Malicious Mobile Code: What You Need to Know. Author: Eric Everson, MBA, MSIT-SE
The thought of someone hacking into your mobile phone to steal your personal data added to the growing number of mobile threats sounds bad enough, then you come across the industry term “Malicious Mobile Code” and it makes downloading any new mobile app a scary process.
So it sounds like scary stuff, but what is Malicious Mobile Code (MMC) REALLY? If you follow my journal, you know that I’m always knuckle-deep in this kind of stuff, and as a result I’ve lost many good computers and mobile handsets along the way. As threatening as the words may sound, MMC is really an industry catchall phrase that refers to any code that can hinder the operation of a mobile application or device.
Building software is kind of like building a house of cards in that each layer depends on the next to function properly. In software (just as in the house of cards) if you remove or otherwise tamper with a key component it can often corrupt the entire structure. MMC most often attempts to do this very thing by injecting faulty code into a key operating component of your mobile software or Mobile Operating System (MOPS).
Though mobile devices are steadily becoming more sophisticated with added computing power, the reality is that MOPS remain highly vulnerable to such MMC attacks. This is why third-party mobile security software is becoming so important to have on your mobile device. Many of the mobile security solutions on the market today block the MMC similar to antivirus software for a computer. Additionally, the demand for mobile app-driven handsets is significantly on the rise which is putting many users at greater risk.

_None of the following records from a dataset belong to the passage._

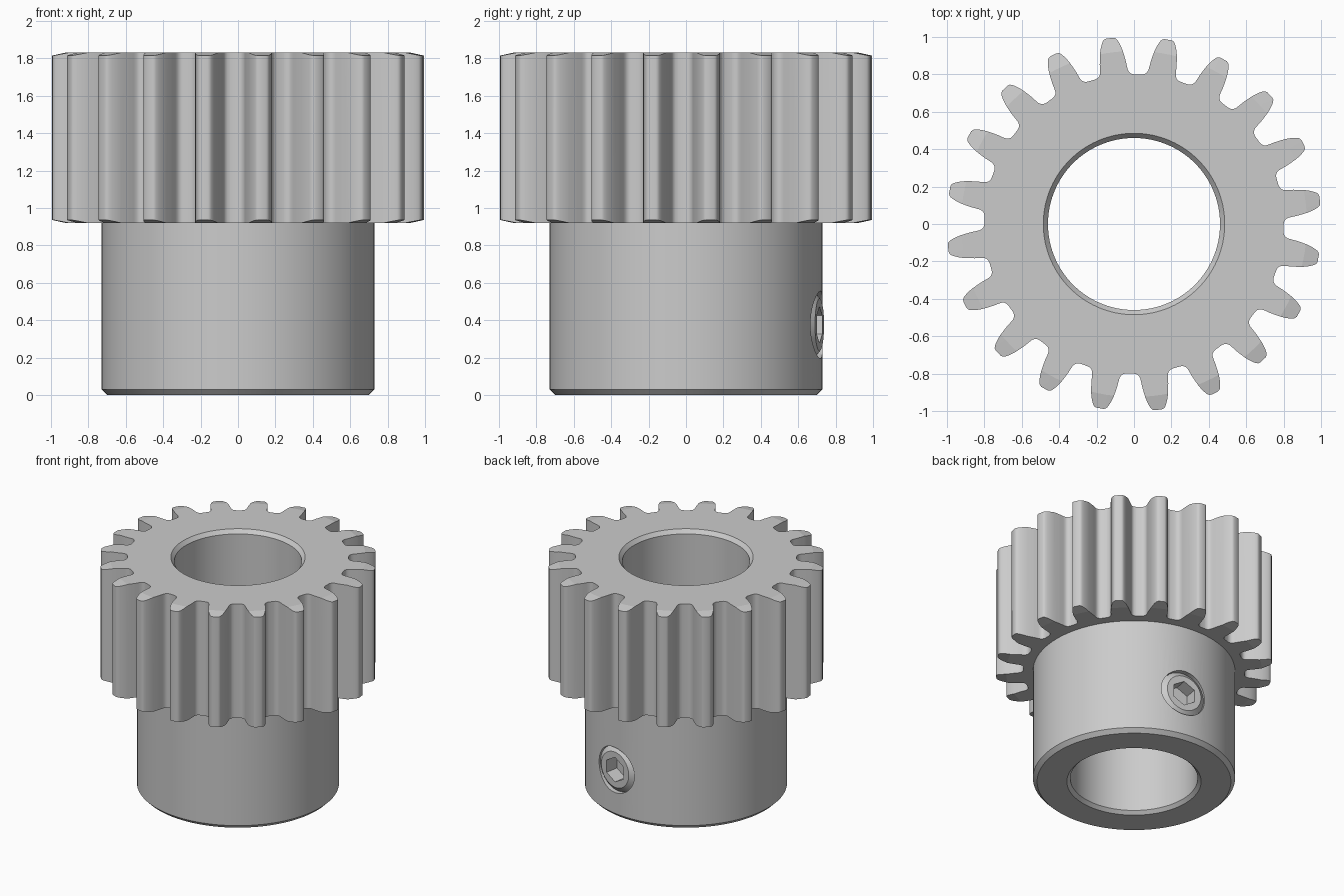
import bpy, bmesh, math
from mathutils import Matrix

if "Cube" in bpy.data.objects:
    bpy.data.objects.remove(bpy.data.objects["Cube"])

TEETH, TOOTH_AZ = 20, math.radians(7.5)
SCREW_AZ, SCREW_Z = math.radians(80), 0.375


def finish(bm, name):
    bmesh.ops.recalc_face_normals(bm, faces=bm.faces)
    me = bpy.data.meshes.new(name)
    bm.to_mesh(me)
    bm.free()
    ob = bpy.data.objects.new(name, me)
    bpy.context.collection.objects.link(ob)
    return ob


def loft(rings, name, closed=False):
    """Bridge rings of 3D points; cap the ends, or join last to first."""
    bm = bmesh.new()
    vs = [[bm.verts.new(p) for p in ring] for ring in rings]
    n = len(vs[0])
    for k in range(len(vs) if closed else len(vs) - 1):
        a, b = vs[k], vs[(k + 1) % len(vs)]
        for i in range(n):
            j = (i + 1) % n
            bm.faces.new((a[i], a[j], b[j], b[i]))
    if not closed:
        bm.faces.new(vs[0])
        bm.faces.new(vs[-1])
    return finish(bm, name)


def circle(r, z, n=120, hexagon=False):
    pts = []
    for i in range(n):
        a = 2 * math.pi * i / n
        s = math.radians(30)
        q = r * math.cos(s) / math.cos(a % (2 * s) - s) if hexagon else r
        pts.append((q * math.cos(a), q * math.sin(a), z))
    return pts


def boolean(target, cutter, operation):
    mod = target.modifiers.new(operation, 'BOOLEAN')
    mod.operation, mod.object, mod.solver = operation, cutter, 'EXACT'
    bpy.context.view_layer.objects.active = target
    bpy.ops.object.modifier_apply(modifier=mod.name)
    bpy.data.objects.remove(cutter)


def smooth(ob, flat_ends=False):
    bpy.ops.object.select_all(action='DESELECT')
    ob.select_set(True)
    bpy.context.view_layer.objects.active = ob
    bpy.ops.object.shade_smooth_by_angle(angle=math.radians(30))
    if flat_ends:
        bm = bmesh.new()
        bm.from_mesh(ob.data)
        for f in bm.faces:
            if abs(f.normal.z) > 0.999:
                for e in f.edges:
                    e.smooth = False
        bm.to_mesh(ob.data)
        bm.free()


# Turned blank: hub, gear rim with bevelled tips, and chamfered bore
blank = [(0.46, 0.025), (0.485, 0), (0.70, 0), (0.73, 0.03), (0.73, 0.92),
         (0.925, 0.92), (1.03, 0.942), (1.03, 1.808), (0.925, 1.83),
         (0.485, 1.83), (0.46, 1.80)]
gear = loft([circle(r, z) for r, z in blank], "pinion_gear", closed=True)

# Tooth outline: (radius, half of gap) from root to crown
half = [(0.800, 0.020), (0.803, 0.034), (0.811, 0.046), (0.823, 0.054), (0.840, 0.059),
        (0.870, 0.066), (0.900, 0.075), (0.930, 0.085), (0.955, 0.096),
        (0.975, 0.107), (0.990, 0.117), (0.998, 0.126), (1.002, 0.138)]
outline = []
for t in range(TEETH):
    mid = TOOTH_AZ + 2 * math.pi * t / TEETH
    side = [(r, math.pi / TEETH - g / r) for r, g in half]
    for r, a in [(r, -a) for r, a in side] + side[::-1]:
        outline.append((r * math.cos(mid + a), r * math.sin(mid + a)))
teeth = loft([[(x, y, z) for x, y in outline] for z in (-0.1, 2.0)], "tooth_cutter")
boolean(gear, teeth, 'INTERSECT')

# Set screw hole in the hub
place = (Matrix.Rotation(SCREW_AZ, 4, 'Z') @ Matrix.Translation((0, 0, SCREW_Z))
         @ Matrix.Rotation(math.pi / 2, 4, 'Y'))
hole = loft([circle(0.18, d, 48) for d in (0.58, 0.9)], "hole_cutter")
hole.data.transform(place)
boolean(gear, hole, 'DIFFERENCE')
smooth(gear, flat_ends=True)

# Set screw with bevelled rim and hexagonal socket
rings = [circle(0.178, 0.582, 48), circle(0.178, 0.695, 48), circle(0.14, 0.725, 48),
         circle(0.098, 0.725, 48, True), circle(0.098, 0.62, 48, True)]
screw = loft(rings, "set_screw")
screw.data.transform(place)
smooth(screw)
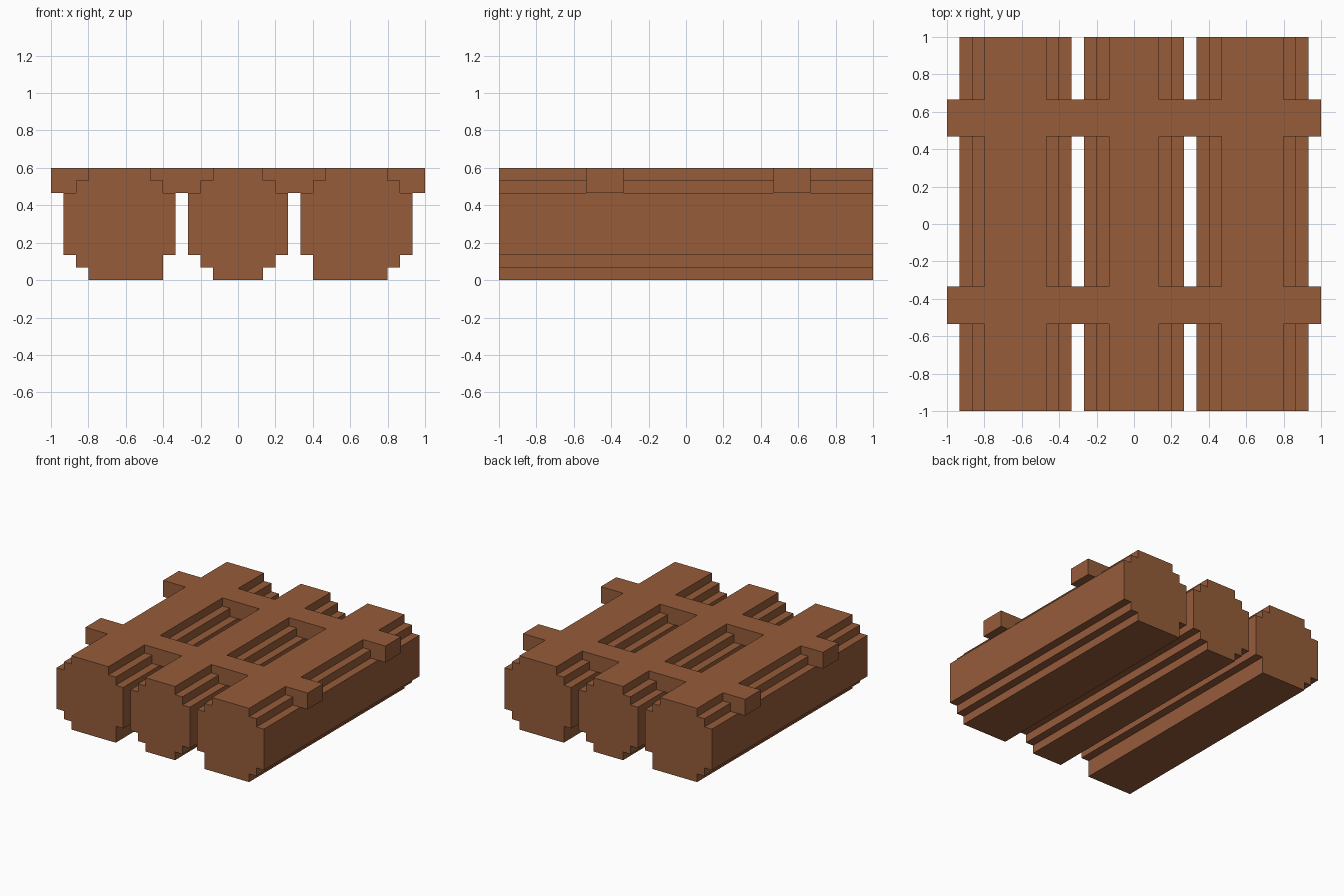
import bpy
import bmesh

cube = bpy.data.objects.get("Cube")
if cube:
    bpy.data.objects.remove(cube, do_unlink=True)

U = 1 / 15  # one grid step of the blocky design

wood = bpy.data.materials.new("brown wood")
wood.use_nodes = True
wood.diffuse_color = (0.305, 0.107, 0.042, 1)
wood.node_tree.nodes["Principled BSDF"].inputs["Base Color"].default_value = wood.diffuse_color


def extrude_profile(name, points, y0, y1):
    """Solid with an x-z outline (in grid steps) running from y0 to y1."""
    bm = bmesh.new()
    face = bm.faces.new([bm.verts.new((x * U, y0 * U, z * U)) for x, z in points])
    out = bmesh.ops.extrude_face_region(bm, geom=[face])
    moved = [g for g in out["geom"] if isinstance(g, bmesh.types.BMVert)]
    bmesh.ops.translate(bm, verts=moved, vec=(0, (y1 - y0) * U, 0))
    bmesh.ops.recalc_face_normals(bm, faces=bm.faces)
    mesh = bpy.data.meshes.new(name)
    bm.to_mesh(mesh)
    bm.free()
    mesh.materials.append(wood)
    obj = bpy.data.objects.new(name, mesh)
    bpy.context.collection.objects.link(obj)
    return obj


def stepped(layers):
    """Outline from stacked (left, right, bottom, top) layers."""
    right = [(r, z) for l, r, lo, hi in layers for z in (lo, hi)]
    left = [(l, z) for l, r, lo, hi in reversed(layers) for z in (hi, lo)]
    return right + left


def mirrored(layers):
    return [(-r, -l, lo, hi) for l, r, lo, hi in layers]


# Logs with stepped, rounded-looking sections
outer = [(6, 12, 0, 1), (6, 13, 1, 2), (5, 14, 2, 7), (6, 13, 7, 8), (7, 12, 8, 9)]
# The inner bottom edge is a single tall step, so the flush corner is dropped
middle = [(-2, 2, 0, 1), (-3, 3, 1, 2), (-4, 4, 2, 7), (-3, 3, 7, 8), (-2, 2, 8, 9)]


def tidy(points):
    """Remove points lying on a straight vertical run."""
    n = len(points)
    return [p for i, p in enumerate(points)
            if not points[i - 1][0] == p[0] == points[(i + 1) % n][0]]


logs = [extrude_profile(name, tidy(stepped(layers)), -15, 15)
        for name, layers in (("left_log", outer), ("middle_log", middle),
                             ("right_log", mirrored(outer)))]

# Crossbars set flush into the log tops
bar = stepped([(-15, 15, 7, 9)])
bars = [extrude_profile("front_crossbar", bar, -8, -5),
        extrude_profile("back_crossbar", bar, 7, 10)]

# Fuse everything into a single raft
raft = logs[1]
raft.name = "log_raft"
bpy.context.view_layer.objects.active = raft
for part in bars + [logs[0], logs[2]]:
    union = raft.modifiers.new("join", "BOOLEAN")
    union.operation = "UNION"
    union.solver = "EXACT"
    union.object = part
    bpy.ops.object.modifier_apply(modifier=union.name)
    bpy.data.objects.remove(part, do_unlink=True)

Often consumers on the most popular app retail portals assume that anything they download to their handsets should be safe. Despite best efforts however, many risky apps from those with harmful embedded source code to those masquerading as legitimate financial services apps are making their way to unsuspecting mobile users.
This issue has created new demand for services like MyMobiSafe Verified, the first service of its kind that offers a formal review and validation of new mobile apps across every platform (iPhone, Android, BlackBerry, Symbian, Java, Orange, and all others). By creating an environment where developers and the mobile community alike are looking for the confidence of the MyMobiSafe Verified mark, this creates a significant hurdle for unwanted Malicious Mobile Code in the market.
MMC can range from the simplest corrupt code to the worst mobile viruses, yet the phrase and acronym remains as an industry catch all. As a software engineer and one with substantial frontline experience with this kind of code, my words of wisdom are to be cautious of anything that you are loading onto your handset. If it is free, remember that old adage that suggests “nothing good comes free.” In too many cases of mobile apps, free means that there is something else behind the curtains. Start looking for verified apps before you buy them as they will often display an industry-wide recognizable logo. Finally, remember that not all MMC is created equal, in many cases damage is not permanent and can often be repaired by a professional.